Hunt denies that NHS efficiencies mean inevitable rationingBMJ 2016; 355 doi: https://doi.org/10.1136/bmj.i5659 (Published 21 October 2016) Cite this as: BMJ 2016;355:i5659
- Adrian O’Dowd
Tough efficiencies in the health service can be made without damaging patient care, England’s health secretary has said, despite recent warnings that rationing of services will become inevitable without extra money.
Jeremy Hunt, appearing before the parliamentary health committee on 18 October during an evidence session for its inquiry into the current state of NHS finances, denied that the NHS was in a perilous state but admitted that finances were challenging.
“I don’t believe at all that the NHS is awash with cash, and there are very real financial pressures as the NHS copes with the extraordinary pressures on the front line, particularly to do with the ageing population,” he told MPs.
However, he denied the extent of the problems as set out by previous witnesses to the inquiry, such as the representative bodies NHS Providers and NHS Clinical Commissioners—namely, that without extra funding, choices would have …
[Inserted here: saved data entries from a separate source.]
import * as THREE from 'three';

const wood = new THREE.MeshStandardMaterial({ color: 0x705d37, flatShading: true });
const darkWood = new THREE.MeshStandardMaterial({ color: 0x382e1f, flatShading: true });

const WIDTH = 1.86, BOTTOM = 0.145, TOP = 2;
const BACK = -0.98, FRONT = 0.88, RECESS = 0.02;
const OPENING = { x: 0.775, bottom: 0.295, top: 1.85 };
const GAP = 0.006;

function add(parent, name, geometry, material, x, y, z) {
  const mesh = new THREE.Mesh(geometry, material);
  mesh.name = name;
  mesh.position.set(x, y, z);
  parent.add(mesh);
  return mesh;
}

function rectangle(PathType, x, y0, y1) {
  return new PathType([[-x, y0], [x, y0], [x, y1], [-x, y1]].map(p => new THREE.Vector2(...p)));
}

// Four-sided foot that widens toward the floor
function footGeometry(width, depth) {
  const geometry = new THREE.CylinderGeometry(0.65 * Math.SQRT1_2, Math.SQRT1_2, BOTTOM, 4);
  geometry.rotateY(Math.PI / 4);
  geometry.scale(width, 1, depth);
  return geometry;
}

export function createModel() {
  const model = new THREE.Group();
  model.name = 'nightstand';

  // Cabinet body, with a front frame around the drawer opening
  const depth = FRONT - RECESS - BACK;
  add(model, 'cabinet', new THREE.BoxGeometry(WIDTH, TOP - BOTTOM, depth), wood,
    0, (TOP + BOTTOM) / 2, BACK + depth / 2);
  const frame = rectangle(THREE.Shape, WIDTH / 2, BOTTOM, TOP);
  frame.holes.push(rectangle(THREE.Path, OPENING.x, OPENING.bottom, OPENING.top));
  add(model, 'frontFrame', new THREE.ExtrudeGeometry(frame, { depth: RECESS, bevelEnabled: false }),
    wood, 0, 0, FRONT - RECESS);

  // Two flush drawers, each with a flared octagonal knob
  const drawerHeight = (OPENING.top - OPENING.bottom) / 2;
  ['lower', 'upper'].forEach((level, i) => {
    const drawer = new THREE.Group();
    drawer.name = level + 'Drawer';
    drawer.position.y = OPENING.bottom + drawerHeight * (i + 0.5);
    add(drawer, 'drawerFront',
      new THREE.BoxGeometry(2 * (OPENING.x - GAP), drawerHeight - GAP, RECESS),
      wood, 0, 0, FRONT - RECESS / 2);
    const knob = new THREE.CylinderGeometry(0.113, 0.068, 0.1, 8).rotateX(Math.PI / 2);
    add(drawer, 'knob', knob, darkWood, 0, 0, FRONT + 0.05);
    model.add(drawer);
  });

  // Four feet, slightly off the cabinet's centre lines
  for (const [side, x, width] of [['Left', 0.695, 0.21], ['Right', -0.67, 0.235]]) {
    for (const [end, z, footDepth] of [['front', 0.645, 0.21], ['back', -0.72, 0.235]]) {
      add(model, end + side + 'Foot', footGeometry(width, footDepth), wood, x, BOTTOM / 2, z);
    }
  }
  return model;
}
Log in using your username and password
Log in through your institution
Sign up for a free trial